A busy second day at Embedded World 2018. I haven’t seen any visitor numbers, but show attendance appears to be very good this year, even though the event is taking place at the same time as the much more glitzy and glamorous Mobile World Congress in Barcelona. I take this as a healthy sign of the growing momentum in the industrial and enterprise IoT sectors.
A lively start to Embedded World 2018!
I blame the oracle for its failure to warn me at Paris CDG that my luggage wouldn’t be accompanying me to Nuremberg. Obviously, it had nothing to do with the gross incompetence, I mean effortless efficiency, of the airport. I still can’t quite decide whether it’s the worst airport I’ve ever had the misfortune of visiting – an accolade that I’ve reserved for Manila for many years.

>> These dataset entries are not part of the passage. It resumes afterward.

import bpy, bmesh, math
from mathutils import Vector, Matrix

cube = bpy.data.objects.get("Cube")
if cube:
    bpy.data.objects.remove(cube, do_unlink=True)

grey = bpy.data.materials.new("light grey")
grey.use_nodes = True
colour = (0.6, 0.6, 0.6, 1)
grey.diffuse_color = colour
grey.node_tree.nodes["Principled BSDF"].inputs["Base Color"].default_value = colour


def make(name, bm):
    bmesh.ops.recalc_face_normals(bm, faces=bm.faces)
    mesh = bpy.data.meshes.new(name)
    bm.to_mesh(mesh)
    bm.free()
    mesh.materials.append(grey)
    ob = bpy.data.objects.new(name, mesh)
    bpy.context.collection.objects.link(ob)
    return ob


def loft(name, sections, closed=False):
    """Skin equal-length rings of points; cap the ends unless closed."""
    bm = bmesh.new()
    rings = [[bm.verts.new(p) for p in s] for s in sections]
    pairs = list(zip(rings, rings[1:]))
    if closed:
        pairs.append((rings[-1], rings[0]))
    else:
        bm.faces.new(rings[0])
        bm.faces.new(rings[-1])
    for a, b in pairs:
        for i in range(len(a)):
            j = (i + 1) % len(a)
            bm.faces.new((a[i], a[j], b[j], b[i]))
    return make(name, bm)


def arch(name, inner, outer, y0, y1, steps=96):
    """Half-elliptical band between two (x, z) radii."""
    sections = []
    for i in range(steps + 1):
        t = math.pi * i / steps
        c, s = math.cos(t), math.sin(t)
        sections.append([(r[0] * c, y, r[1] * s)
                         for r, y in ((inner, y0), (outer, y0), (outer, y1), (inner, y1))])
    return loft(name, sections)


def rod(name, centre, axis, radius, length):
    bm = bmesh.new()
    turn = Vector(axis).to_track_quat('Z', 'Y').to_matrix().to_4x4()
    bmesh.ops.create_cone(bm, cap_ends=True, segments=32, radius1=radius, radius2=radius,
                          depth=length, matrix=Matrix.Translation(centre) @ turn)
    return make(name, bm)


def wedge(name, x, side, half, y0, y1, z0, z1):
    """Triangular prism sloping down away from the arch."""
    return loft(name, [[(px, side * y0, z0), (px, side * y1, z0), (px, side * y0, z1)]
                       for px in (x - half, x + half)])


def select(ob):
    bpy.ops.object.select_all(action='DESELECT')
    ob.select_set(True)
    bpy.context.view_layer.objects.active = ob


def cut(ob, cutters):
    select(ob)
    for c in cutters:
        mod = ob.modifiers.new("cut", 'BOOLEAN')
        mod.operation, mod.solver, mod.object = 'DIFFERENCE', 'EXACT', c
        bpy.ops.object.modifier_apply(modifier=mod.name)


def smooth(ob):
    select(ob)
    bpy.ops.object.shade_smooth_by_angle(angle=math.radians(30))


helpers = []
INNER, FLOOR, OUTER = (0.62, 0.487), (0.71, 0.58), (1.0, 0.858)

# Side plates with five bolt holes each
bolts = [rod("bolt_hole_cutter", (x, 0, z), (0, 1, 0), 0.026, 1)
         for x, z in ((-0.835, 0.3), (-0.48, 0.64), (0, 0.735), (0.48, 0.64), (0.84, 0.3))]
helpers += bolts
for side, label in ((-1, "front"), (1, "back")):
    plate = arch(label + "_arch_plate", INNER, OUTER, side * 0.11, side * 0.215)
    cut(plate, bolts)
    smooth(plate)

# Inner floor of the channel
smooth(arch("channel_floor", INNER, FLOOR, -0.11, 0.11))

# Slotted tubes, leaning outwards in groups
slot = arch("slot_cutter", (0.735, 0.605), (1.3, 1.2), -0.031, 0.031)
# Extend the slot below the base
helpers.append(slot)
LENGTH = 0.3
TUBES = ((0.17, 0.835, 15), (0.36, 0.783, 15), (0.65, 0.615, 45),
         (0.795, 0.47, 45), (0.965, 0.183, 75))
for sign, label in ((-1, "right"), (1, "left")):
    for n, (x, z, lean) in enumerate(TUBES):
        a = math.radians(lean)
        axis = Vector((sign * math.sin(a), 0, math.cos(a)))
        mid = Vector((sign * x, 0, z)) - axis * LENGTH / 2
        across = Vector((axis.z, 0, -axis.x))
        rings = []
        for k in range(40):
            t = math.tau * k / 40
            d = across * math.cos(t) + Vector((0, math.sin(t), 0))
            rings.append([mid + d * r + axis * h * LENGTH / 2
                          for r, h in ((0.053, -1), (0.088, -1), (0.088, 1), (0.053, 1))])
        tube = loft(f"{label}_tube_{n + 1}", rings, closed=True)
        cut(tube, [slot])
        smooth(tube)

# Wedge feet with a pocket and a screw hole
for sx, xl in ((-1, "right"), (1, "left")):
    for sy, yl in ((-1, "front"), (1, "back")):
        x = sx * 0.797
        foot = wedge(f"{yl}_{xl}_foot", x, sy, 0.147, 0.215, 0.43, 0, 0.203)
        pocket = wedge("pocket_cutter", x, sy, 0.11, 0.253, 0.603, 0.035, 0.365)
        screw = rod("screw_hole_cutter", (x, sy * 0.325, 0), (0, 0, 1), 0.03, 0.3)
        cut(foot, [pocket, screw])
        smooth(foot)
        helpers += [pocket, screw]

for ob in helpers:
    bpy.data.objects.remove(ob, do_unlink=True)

Water above lake: if there is too much of it, the lake will overflow and flooding will ensue. A system for managing the flow of the rivers and streams into the lake is required. In ancient China, notches cut into a bamboo sticks were used for this very purpose. This is the origin of Hexagon 60 (節/jié) in the I Ching, meaning regulation, articulating, moderation, or limitation.
The air is crisp and clear after the rain and thunder from the storm. The oppressive humidity and heat have disappeared. The world wakes up with a newfound sense of purity and purpose. This is the image conjured up by hexagon 40 (解/xiè): one of blessed release from a period of tumult and torment.
One way to use the I Ching is to ask it a question and look at the hexagram you produce from your coin throw and the related texts for the answer to it. The trick is to make your question as specific as possible. The more ambiguous it is, the more ambiguous the response. “Should I take the new job I’ve just been offered?” will produce a far clearer answer than “should I look for a new job” – not least because the number of variables involved in considering the latter are infinitely more than in pondering the former.